2. Create an Employee Relationship Management (ERM) Platform
You will need a system to capture this real-time and continuous feedback for each employee. Much like the process you would use to record customer interactions (e.g. CRM platform). Recording feedback in a centralized and easily-accessible platform is critical otherwise, we run the risk of falling back into the old ritual of annual appraisal.
You may argue that this seems cumbersome for the managers and stakeholders, but the benefits far outweigh the effort since both supervisor and subordinate know where they stand and the process is less affected to recall bias.
Like the CRM systems, we should be using technology to organize, automate, and synchronized feedback based on job attributes and outputs.
3. Make it Fun
Game design could be applied to enhance the effectiveness of continuous performance assessment and make it fun. Employees and supervisor could be set up as ‘players’. They could compete on assessment scores and various attributes to collect points, give awards, receive warnings, gain additional power or ‘lives’. They could compete individually or even in teams, whereby project teamwork could translate into game bonuses. All this can take place in real-time and create a powerful incentive to change behaviour.
The ‘game’ results can then be used as a basis for reasoning, discussion, coaching and development about performance improvement.
Most importantly, the main purpose of gamification is provide a positive effect to improve performance, and employee engagement, wherein we reward the staff for their competencies by motivating rather than demoralizing them.
I would love to hear your feedback and get your thoughts on possible new practices that would significantly improve the practice of performance management, so that it drives business success.

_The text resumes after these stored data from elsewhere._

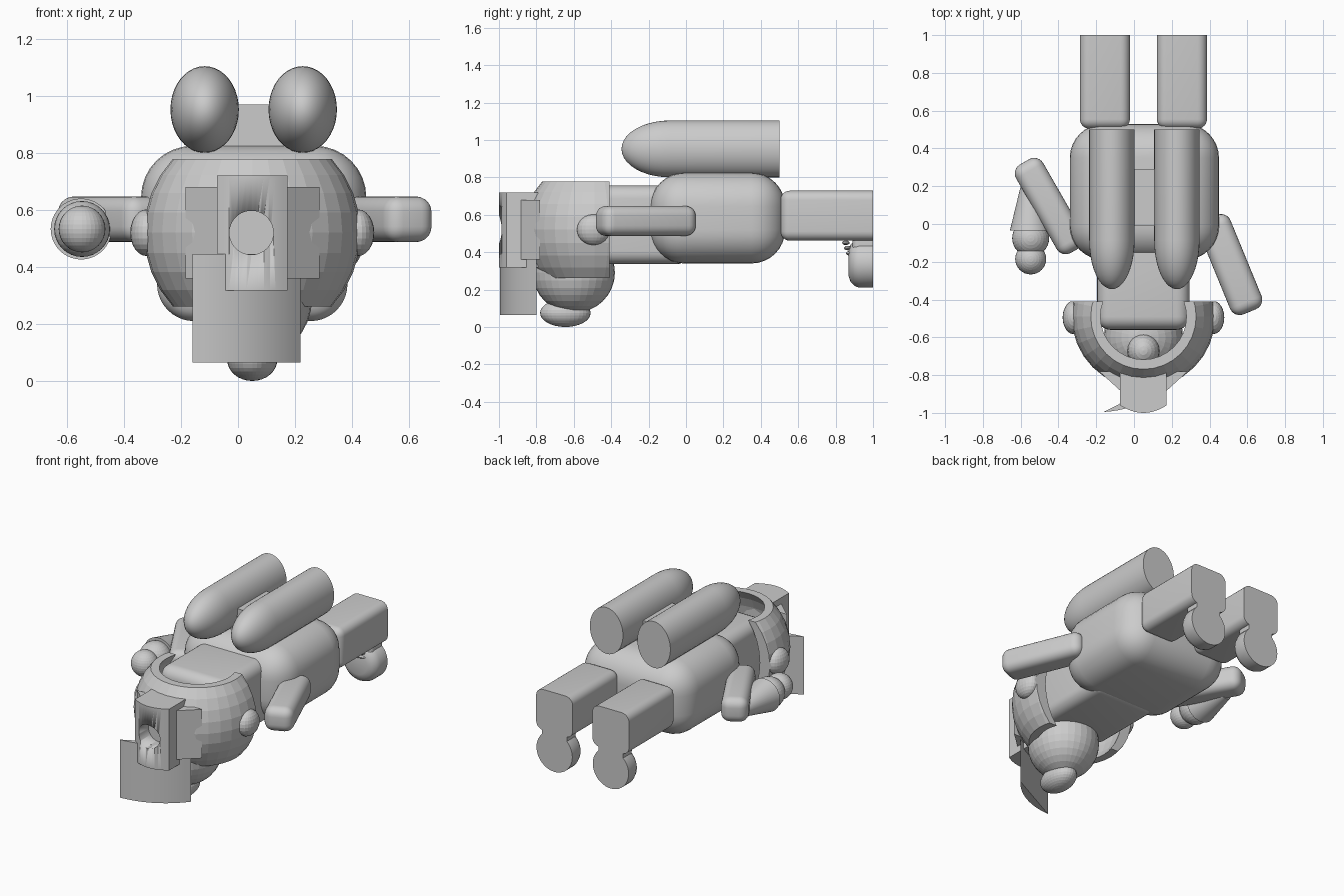
import bpy, bmesh, math
from mathutils import Vector, Matrix

if "Cube" in bpy.data.objects:
    bpy.data.objects.remove(bpy.data.objects["Cube"])

CX = 0.05  # centre line of the figure


def finish(name, bm, cuts=(), smooth=None):
    """Slice with planes (point, normal of removed side), cap, and make the object."""
    for co, no in cuts:
        geom = bm.verts[:] + bm.edges[:] + bm.faces[:]
        r = bmesh.ops.bisect_plane(bm, geom=geom, plane_co=co, plane_no=no, clear_outer=True)
        edges = [e for e in r['geom_cut'] if isinstance(e, bmesh.types.BMEdge)]
        if edges:
            bmesh.ops.triangle_fill(bm, edges=edges, use_beauty=True)
    bmesh.ops.recalc_face_normals(bm, faces=bm.faces[:])
    me = bpy.data.meshes.new(name)
    bm.to_mesh(me)
    bm.free()
    ob = bpy.data.objects.new(name, me)
    bpy.context.collection.objects.link(ob)
    if smooth:
        bpy.ops.object.select_all(action='DESELECT')
        ob.select_set(True)
        bpy.context.view_layer.objects.active = ob
        bpy.ops.object.shade_smooth_by_angle(angle=math.radians(smooth))
    return ob


def rbox(name, loc, size, bevel, rot=0, seg=6, cuts=()):
    bm = bmesh.new()
    bmesh.ops.create_cube(bm, size=1)
    bmesh.ops.scale(bm, vec=size, verts=bm.verts)
    if bevel:
        bmesh.ops.bevel(bm, geom=bm.edges[:], offset=bevel, segments=seg, profile=0.5, affect='EDGES')
    bmesh.ops.transform(bm, matrix=Matrix.Translation(loc) @ Matrix.Rotation(rot, 4, 'Z'), verts=bm.verts)
    return finish(name, bm, cuts, 30)


def ball(name, loc, radii, cuts=(), smooth=None, u=32, v=16):
    bm = bmesh.new()
    bmesh.ops.create_uvsphere(bm, u_segments=u, v_segments=v, radius=1)
    bmesh.ops.scale(bm, vec=radii, verts=bm.verts)
    bmesh.ops.translate(bm, vec=loc, verts=bm.verts)
    return finish(name, bm, cuts, smooth)


def lathe_y(name, loc, prof, sx=1, sz=1, seg=40, cuts=()):
    """Revolve (y, radius) points about an axis along y."""
    bm = bmesh.new()
    vs = [bm.verts.new((r, y, 0)) for y, r in prof]
    edges = [bm.edges.new(p) for p in zip(vs, vs[1:])]
    bmesh.ops.spin(bm, geom=vs + edges, axis=(0, 1, 0), cent=(0, 0, 0), steps=seg, angle=math.tau)
    bmesh.ops.remove_doubles(bm, verts=bm.verts, dist=1e-4)
    bmesh.ops.scale(bm, vec=(sx, 1, sz), verts=bm.verts)
    bmesh.ops.translate(bm, vec=loc, verts=bm.verts)
    return finish(name, bm, cuts, 30)


def prism(name, pts, z0, z1):
    """Extrude an xy outline upward."""
    bm = bmesh.new()
    f = bm.faces.new([bm.verts.new((x, y, z0)) for x, y in pts])
    r = bmesh.ops.extrude_face_region(bm, geom=[f])
    bmesh.ops.translate(bm, vec=(0, 0, z1 - z0), verts=[g for g in r['geom'] if isinstance(g, bmesh.types.BMVert)])
    return finish(name, bm, (), 25)


# torso, chest and tank bracket
rbox("torso", (0.055, 0.17, 0.582), (0.79, 0.72, 0.485), 0.18, seg=8)
rbox("chest", (CX, -0.27, 0.546), (0.49, 0.58, 0.42), 0.07)
rbox("tank_bracket", (CX, 0.14, 0.86), (0.30, 0.30, 0.22), 0)

# air tanks: oval section, domed front, flat back
dome = [(-0.085 - 0.26 * math.cos(t), math.sin(t)) for t in [i * math.pi / 20 for i in range(11)]]
for side in (-1, 1):
    lathe_y("air_tank", (0.055 + side * 0.172, 0, 0.952), dome + [(0.5, 1), (0.5, 0)], 0.12, 0.152)

# legs and feet, sliced flat at the back
END = [((0, 1, 0), (0, 1, 0))]
for side in (-1, 1):
    x = CX + side * 0.204
    rbox("leg", (x, 0.79, 0.595), (0.265, 0.57, 0.267), 0.05, cuts=END)
    rbox("ankle", (x, 0.97, 0.43), (0.18, 0.16, 0.16), 0.03, cuts=END)
    foot = [(0.87, 0), (0.87, 0.07), (0.88, 0.1), (0.9, 0.12), (0.925, 0.13), (1.05, 0.13), (1.05, 0)]
    lathe_y("foot", (x, 0, 0.34), foot, cuts=END)
    for i in range(3):
        ball("lace", (x, 0.865 + 0.01 * (i - 1), 0.45 - 0.028 * i), (0.06, 0.02, 0.012), u=16, v=8)

# arms
rbox("right_arm", (0.51, -0.215, 0.567), (0.18, 0.54, 0.16), 0.055, rot=math.atan2(0.38, 0.925))
rbox("left_upper_arm", (-0.445, 0.095, 0.567), (0.165, 0.54, 0.16), 0.055, rot=math.atan2(0.5, 0.87))
lathe_y("left_forearm", (-0.55, 0, 0.533), [(0.2, 0), (0.2, 0.05), (-0.035, 0.107), (-0.035, 0)])
ball("left_wrist", (-0.547, -0.075, 0.533), (0.098, 0.098, 0.098))
ball("left_hand", (-0.547, -0.185, 0.533), (0.082, 0.082, 0.082))

# helmet: thick open band of a sphere, cut flat behind
hz, hy = 0.52, -0.49
lim = math.asin(0.258 / 0.38)
arc = [-lim + 2 * lim * i / 8 for i in range(9)]
prof = [(0.38 * math.cos(a), 0.38 * math.sin(a)) for a in arc]
prof += [(0.31 * math.cos(a), 0.38 * math.sin(a)) for a in reversed(arc)]
bm = bmesh.new()
vs = [bm.verts.new((r, 0, z)) for r, z in prof]
edges = [bm.edges.new((vs[i], vs[(i + 1) % len(vs)])) for i in range(len(vs))]
bmesh.ops.spin(bm, geom=vs + edges, axis=(0, 0, 1), cent=(0, 0, 0), steps=32, angle=math.tau)
bmesh.ops.remove_doubles(bm, verts=bm.verts, dist=1e-4)
bmesh.ops.translate(bm, vec=(CX, hy, hz), verts=bm.verts)
BACK = [((0, -0.41, 0), (0, 1, 0))]
finish("helmet", bm, BACK)
for side in (-1, 1):
    ball("earpiece", (CX + side * 0.37, -0.495, 0.52), (0.058, 0.088, 0.082), BACK, u=24, v=12)

# head and chin below the helmet
ball("head", (CX, -0.6, 0.29), (0.21, 0.22, 0.215))
ball("chin", (CX, -0.645, 0.075), (0.088, 0.135, 0.075))
ball("head_knob", (CX, -0.67, 0.47), (0.085, 0.09, 0.1), u=24, v=12)

# visor: flared mount and bowed front block with a round port
prism("visor_mount", [(CX - 0.235, -0.78), (CX - 0.12, -0.885), (CX + 0.12, -0.885), (CX + 0.235, -0.78)], 0.36, 0.68)
bow = [(CX + 0.123 * t, -1.0 + 0.04 * t * t) for t in [i / 6 for i in range(-6, 7)]]
visor = prism("visor_block", bow + [(CX + 0.123, -0.79), (CX - 0.123, -0.79)], 0.318, 0.72)
port = lathe_y("port_cutter", (CX - 0.003, 0, 0.52), [(-1.1, 0), (-1.1, 0.077), (-0.88, 0.077), (-0.88, 0)])
port.hide_render = True
port.hide_set(True)
mod = visor.modifiers.new("port", 'BOOLEAN')
mod.operation = 'DIFFERENCE'
mod.solver = 'EXACT'
mod.object = port

# slanted lens-shaped plate hanging in front
a, b = Vector((-0.16, -0.995)), Vector((0.22, -0.80))
d = b - a
n = Vector((d.y, -d.x)).normalized()
plate = [tuple(a + d * t + n * 0.19 * t * (1 - t)) for t in [i / 12 for i in range(13)]]
prism("front_plate", plate, 0.065, 0.445)
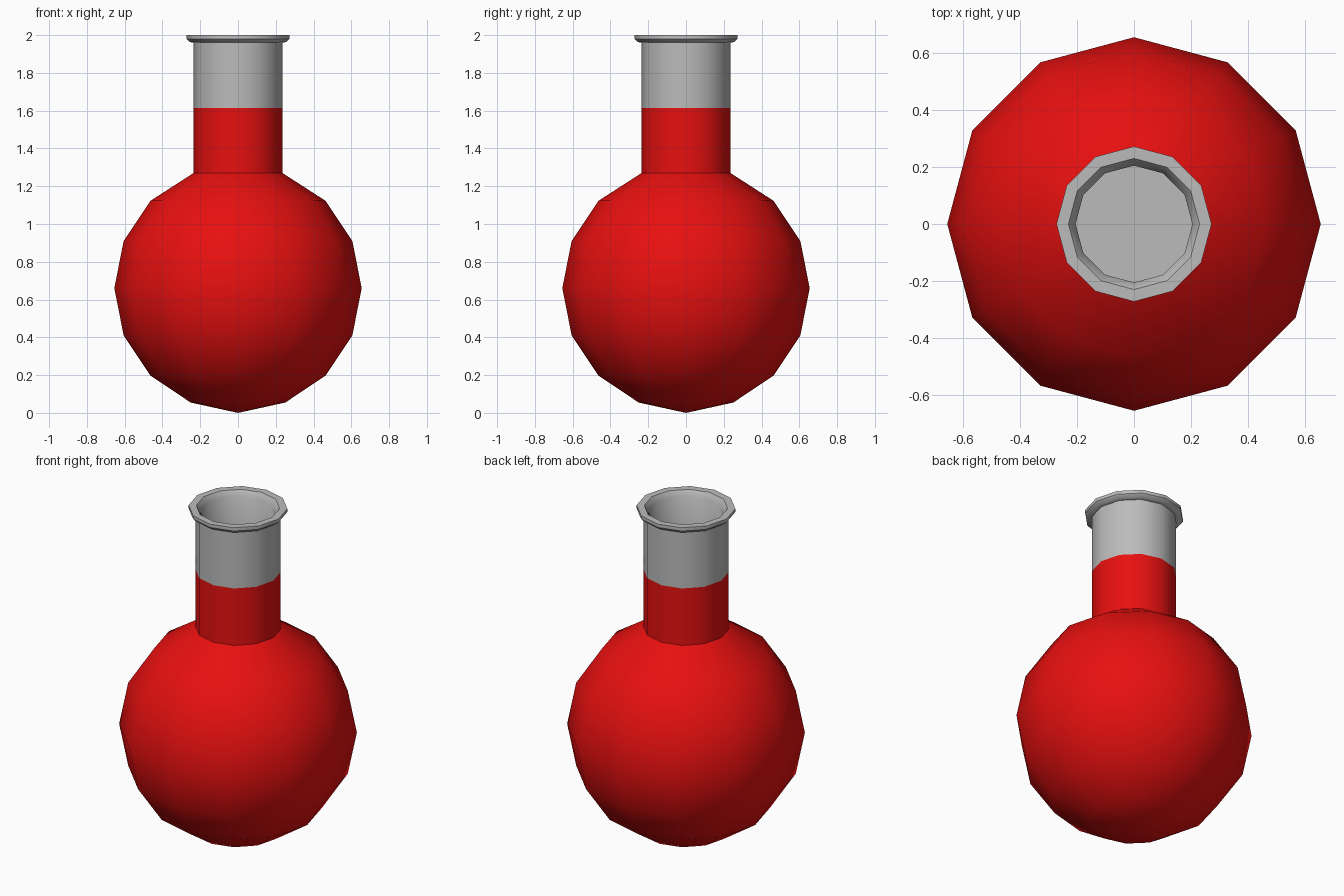
import bpy, bmesh, math

if "Cube" in bpy.data.objects:
    bpy.data.objects.remove(bpy.data.objects["Cube"])

SIDES = 12

def material(name, rgb):
    m = bpy.data.materials.new(name)
    m.diffuse_color = (*rgb, 1)
    m.use_nodes = True
    m.node_tree.nodes["Principled BSDF"].inputs["Base Color"].default_value = m.diffuse_color
    return m

red = material("red liquid", (0.8, 0.005, 0.005))
grey = material("grey glass", (0.5, 0.5, 0.5))

def lathe(name, profile, mat):
    """Revolve (radius, z) points about the z axis; radius 0 makes a pole."""
    bm = bmesh.new()
    rings = []
    for r, z in profile:
        if r == 0:
            rings.append([bm.verts.new((0, 0, z))] * SIDES)
        else:
            rings.append([bm.verts.new((r * math.cos(i * math.tau / SIDES),
                                        r * math.sin(i * math.tau / SIDES), z))
                          for i in range(SIDES)])
    for a, b in zip(rings, rings[1:]):
        for i in range(SIDES):
            j = (i + 1) % SIDES
            bm.faces.new(list(dict.fromkeys((a[i], a[j], b[j], b[i]))))
    mesh = bpy.data.meshes.new(name)
    bm.to_mesh(mesh)
    bm.free()
    mesh.materials.append(mat)
    ob = bpy.data.objects.new(name, mesh)
    bpy.context.collection.objects.link(ob)
    bpy.ops.object.select_all(action='DESELECT')
    ob.select_set(True)
    bpy.context.view_layer.objects.active = ob
    bpy.ops.object.shade_smooth_by_angle(angle=math.radians(40))
    return ob

# Round bulb and the filled lower half of the neck
R = 0.655
bulb = [(0, 0)] + [(R * math.sin(a), 0.66 - R * math.cos(a))
                   for a in (math.radians(22.5 * k) for k in range(1, 7))]
lathe("filled_bulb", bulb + [(0.235, 1.27), (0.235, 1.615)], red)

# Clear upper neck with flared lip, inner wall and closed floor
lathe("neck_and_lip", [(0.235, 1.615), (0.235, 1.96), (0.255, 1.963), (0.272, 1.98),
                       (0.272, 2.0), (0.23, 2.0), (0.205, 1.965),
                       (0.205, 1.615), (0, 1.615)], grey)
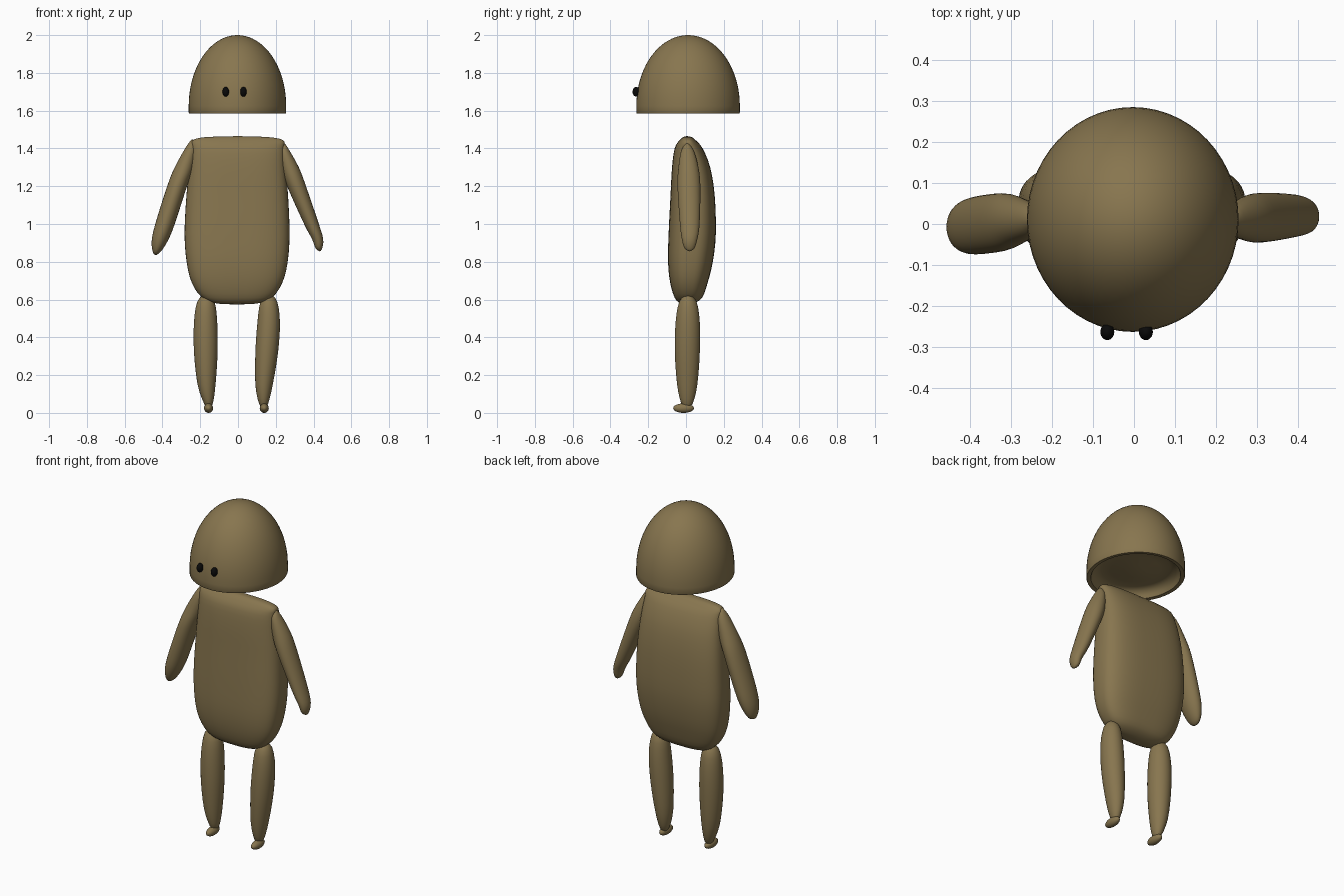
import bpy, bmesh, math

def material(name, rgb):
    m = bpy.data.materials.new(name)
    m.diffuse_color = (*rgb, 1)
    return m

TAN = material("olive_tan", (0.245, 0.180, 0.078))
BLACK = material("black", (0.003, 0.003, 0.003))

def finish(name, bm, mat, angle=50):
    bmesh.ops.recalc_face_normals(bm, faces=bm.faces)
    me = bpy.data.meshes.new(name)
    bm.to_mesh(me)
    bm.free()
    me.materials.append(mat)
    ob = bpy.data.objects.new(name, me)
    bpy.context.collection.objects.link(ob)
    bpy.ops.object.select_all(action='DESELECT')
    ob.select_set(True)
    bpy.context.view_layer.objects.active = ob
    bpy.ops.object.shade_smooth_by_angle(angle=math.radians(angle))
    return ob

def loft(name, rows, power=2.0, steps=3, sides=40, mat=TAN, angle=50):
    """Skin of stacked sections (x0, x1, y0, y1, z), splined between rows; ends close to a point."""
    rings = []
    for i in range(len(rows) - 1):
        a, b, c, d = (rows[min(max(i + k, 0), len(rows) - 1)] for k in (-1, 0, 1, 2))
        for s in range(steps):
            t = s / steps
            rings.append([q + 0.5 * t * (r - p + t * (2*p - 5*q + 4*r - w + t * (3*(q - r) + w - p)))
                          for p, q, r, w in zip(a, b, c, d)])
    rings.append(rows[-1])
    bm = bmesh.new()
    loops = []
    for n, (x0, x1, y0, y1, z) in enumerate(rings):
        cx, cy, rx, ry = (x0 + x1)/2, (y0 + y1)/2, (x1 - x0)/2, (y1 - y0)/2
        if n in (0, len(rings) - 1):
            loops.append([bm.verts.new((cx, cy, z))] * sides)
            continue
        ring = []
        for k in range(sides):
            u = 2 * math.pi * k / sides
            c, s = math.cos(u), math.sin(u)
            ring.append(bm.verts.new((cx + rx * math.copysign(abs(c)**(2/power), c),
                                      cy + ry * math.copysign(abs(s)**(2/power), s), z)))
        loops.append(ring)
    for lo, hi in zip(loops, loops[1:]):
        for k in range(sides):
            j = (k + 1) % sides
            vs = list(dict.fromkeys((lo[k], lo[j], hi[j], hi[k])))
            bm.faces.new(vs)
    return finish(name, bm, mat, angle)

def ellipsoid(name, loc, size, mat):
    bm = bmesh.new()
    bmesh.ops.create_uvsphere(bm, u_segments=24, v_segments=14, radius=1)
    for v in bm.verts:
        v.co = [l + s * c for l, s, c in zip(loc, size, v.co)]
    return finish(name, bm, mat)

# Head: dome with a shallow hollow underside
dome = [(math.cos(a), 1.625 + 0.375 * math.sin(a))
        for a in (math.pi / 2 * i / 20 for i in range(20))] + [(0, 2.0)]
hollow = [(0, 1.615), (0.25, 1.62), (0.5, 1.63), (0.7, 1.635), (0.82, 1.625),
          (0.88, 1.605), (0.91, 1.587), (0.99, 1.585), (1.0, 1.59)]
loft("head", [(-0.003 - 0.258*r, -0.003 + 0.258*r, 0.011 - 0.274*r, 0.011 + 0.274*r, z)
              for r, z in hollow + dome], steps=1, sides=56)

# Eyes
for side, x in (("left", -0.065), ("right", 0.029)):
    ellipsoid(side + "_eye", (x, -0.263, 1.70), (0.017, 0.020, 0.026), BLACK)

# Torso: wide flattened bag, pinched to a ridge at the shoulders
loft("torso", [
    (-0.01, 0.00, 0.0, 0.01, 0.575),
    (-0.11, 0.10, -0.03, 0.04, 0.579),
    (-0.19, 0.18, -0.06, 0.085, 0.61),
    (-0.245, 0.235, -0.084, 0.115, 0.69),
    (-0.272, 0.263, -0.095, 0.142, 0.80),
    (-0.283, 0.273, -0.092, 0.158, 0.95),
    (-0.273, 0.265, -0.082, 0.152, 1.15),
    (-0.258, 0.252, -0.074, 0.128, 1.30),
    (-0.247, 0.245, -0.060, 0.088, 1.40),
    (-0.240, 0.240, -0.035, 0.052, 1.443),
    (-0.17, 0.16, -0.015, 0.03, 1.46),
    (-0.005, 0.005, 0.0, 0.01, 1.465)], power=2.9, sides=56)

# Arms
loft("left_arm", [
    (-0.438, -0.434, -0.012, -0.008, 0.835),
    (-0.451, -0.410, -0.042, 0.026, 0.852),
    (-0.457, -0.372, -0.066, 0.052, 0.91),
    (-0.438, -0.335, -0.074, 0.066, 1.00),
    (-0.375, -0.270, -0.066, 0.075, 1.20),
    (-0.335, -0.235, -0.048, 0.065, 1.30),
    (-0.280, -0.220, -0.025, 0.045, 1.40),
    (-0.245, -0.241, 0.008, 0.012, 1.45)])
loft("right_arm", [
    (0.431, 0.435, 0.018, 0.022, 0.855),
    (0.410, 0.446, -0.008, 0.045, 0.872),
    (0.392, 0.451, -0.022, 0.060, 0.92),
    (0.350, 0.428, -0.032, 0.072, 1.00),
    (0.260, 0.360, -0.045, 0.076, 1.20),
    (0.228, 0.322, -0.040, 0.066, 1.30),
    (0.220, 0.272, -0.025, 0.040, 1.39),
    (0.242, 0.246, 0.004, 0.008, 1.43)])

# Legs
loft("left_leg", [
    (-0.157, -0.153, 0.003, 0.007, 0.02),
    (-0.180, -0.133, -0.025, 0.036, 0.05),
    (-0.214, -0.119, -0.047, 0.060, 0.15),
    (-0.233, -0.108, -0.059, 0.073, 0.32),
    (-0.233, -0.110, -0.055, 0.073, 0.48),
    (-0.215, -0.125, -0.035, 0.055, 0.59),
    (-0.172, -0.168, 0.008, 0.012, 0.635)])
loft("right_leg", [
    (0.136, 0.140, 0.003, 0.007, 0.02),
    (0.111, 0.160, -0.025, 0.036, 0.05),
    (0.092, 0.184, -0.047, 0.060, 0.15),
    (0.092, 0.212, -0.059, 0.073, 0.32),
    (0.103, 0.222, -0.055, 0.073, 0.48),
    (0.120, 0.207, -0.035, 0.055, 0.59),
    (0.165, 0.169, 0.008, 0.012, 0.635)])

# Feet
for side, x in (("left", -0.156), ("right", 0.139)):
    ellipsoid(side + "_foot", (x, -0.013, 0.025), (0.024, 0.055, 0.025), TAN)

Author: Anny Rosyani, Intern, Red & White Consulting Partners LLP
Image: Founder and Intern Red & White Consulting Partners LLP in a discussion, coaching session and development about performance improvement - "Continuous Performance Assessment "